10 years ago, a Pakistani village court ordered the rape of then 30-year old Mukhtar Mai, a standard punishment in Pakistan for women accused of having brought dishonor to their families or communities. On April 21, 2011, the Supreme Court of Pakistan convicted only one of the 14 men who raped Mukhtar Mai, while thirteen went free, write Pedro Pizano and Freedom Rights Project advisory board member Thor Halvorssen in Huffington Post. In November, Pakistan will get a seat on the UN Human Rights Council in Geneva.
Mukhtar Mai was 30 years old, living in the village of Meerwal in Pakistan, when her 12-year old brother was allegedly seen walking with a girl from the higher-caste tribe, the Mastoi. The high court of the village ordered that his sister be raped in order to avenge the honor of the Mastoi.
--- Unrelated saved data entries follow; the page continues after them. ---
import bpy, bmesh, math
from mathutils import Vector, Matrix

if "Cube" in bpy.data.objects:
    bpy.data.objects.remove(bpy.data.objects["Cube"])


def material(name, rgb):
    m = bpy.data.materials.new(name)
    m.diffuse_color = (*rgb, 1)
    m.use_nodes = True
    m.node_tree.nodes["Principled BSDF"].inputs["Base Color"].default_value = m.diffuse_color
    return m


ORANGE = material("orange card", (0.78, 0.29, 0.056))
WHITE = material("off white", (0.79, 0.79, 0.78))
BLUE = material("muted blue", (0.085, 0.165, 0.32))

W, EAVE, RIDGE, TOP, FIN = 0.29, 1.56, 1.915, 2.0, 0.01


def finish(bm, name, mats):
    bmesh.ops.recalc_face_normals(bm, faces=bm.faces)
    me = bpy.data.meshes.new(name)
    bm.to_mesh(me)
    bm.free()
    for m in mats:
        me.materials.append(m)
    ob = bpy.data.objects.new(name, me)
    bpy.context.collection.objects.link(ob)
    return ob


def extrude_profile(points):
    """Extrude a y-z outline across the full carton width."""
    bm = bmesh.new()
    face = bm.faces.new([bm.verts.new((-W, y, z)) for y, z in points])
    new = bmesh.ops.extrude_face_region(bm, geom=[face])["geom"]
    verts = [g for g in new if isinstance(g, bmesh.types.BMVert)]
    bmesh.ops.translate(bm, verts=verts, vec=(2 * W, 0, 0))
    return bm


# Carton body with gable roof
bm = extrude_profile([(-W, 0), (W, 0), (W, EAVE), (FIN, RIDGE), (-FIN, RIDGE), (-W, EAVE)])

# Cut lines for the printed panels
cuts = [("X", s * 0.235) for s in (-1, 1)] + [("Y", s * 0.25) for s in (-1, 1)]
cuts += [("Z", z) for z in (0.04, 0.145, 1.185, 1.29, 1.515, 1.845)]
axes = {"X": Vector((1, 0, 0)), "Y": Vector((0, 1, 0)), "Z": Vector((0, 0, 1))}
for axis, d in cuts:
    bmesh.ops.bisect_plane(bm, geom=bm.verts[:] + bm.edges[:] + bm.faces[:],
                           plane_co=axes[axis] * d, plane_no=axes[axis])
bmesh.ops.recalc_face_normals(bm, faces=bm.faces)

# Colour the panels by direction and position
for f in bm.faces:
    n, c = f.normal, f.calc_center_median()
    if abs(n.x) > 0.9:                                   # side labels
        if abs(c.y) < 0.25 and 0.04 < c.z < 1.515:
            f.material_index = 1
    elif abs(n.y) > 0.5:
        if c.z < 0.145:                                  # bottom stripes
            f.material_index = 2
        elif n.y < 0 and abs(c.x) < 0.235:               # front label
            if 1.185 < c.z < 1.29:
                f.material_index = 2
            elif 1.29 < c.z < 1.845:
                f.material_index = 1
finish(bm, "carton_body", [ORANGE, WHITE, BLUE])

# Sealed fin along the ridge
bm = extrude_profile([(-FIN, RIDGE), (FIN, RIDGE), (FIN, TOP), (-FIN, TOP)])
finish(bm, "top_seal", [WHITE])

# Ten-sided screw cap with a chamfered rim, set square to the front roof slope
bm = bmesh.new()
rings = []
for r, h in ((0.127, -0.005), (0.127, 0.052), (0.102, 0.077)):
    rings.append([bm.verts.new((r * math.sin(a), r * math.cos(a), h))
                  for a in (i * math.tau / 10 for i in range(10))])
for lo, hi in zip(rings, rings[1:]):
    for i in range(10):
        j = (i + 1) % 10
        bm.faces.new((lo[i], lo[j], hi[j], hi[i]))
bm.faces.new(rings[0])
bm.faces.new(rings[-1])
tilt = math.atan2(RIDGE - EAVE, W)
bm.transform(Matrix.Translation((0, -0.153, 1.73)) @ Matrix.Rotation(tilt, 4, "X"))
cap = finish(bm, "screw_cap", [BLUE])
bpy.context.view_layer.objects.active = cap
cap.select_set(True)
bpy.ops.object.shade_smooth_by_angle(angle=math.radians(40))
Fourteen men went to Mukhtar Mai’s house, dragged her out and gang-raped her. She was then paraded naked through the village.
After almost 10 years of bitter legal proceedings, the case of the legally sanctioned gang rape made its way to the Supreme Court of Pakistan. On April 21, 2011, five of the accused were acquitted. Just one was convicted, and the reaction of the assembled crowd (including the Pakistani media present at the court) was applause. More here.
See Mukhtar Mai at the 2010 Oslo Freedom Forum.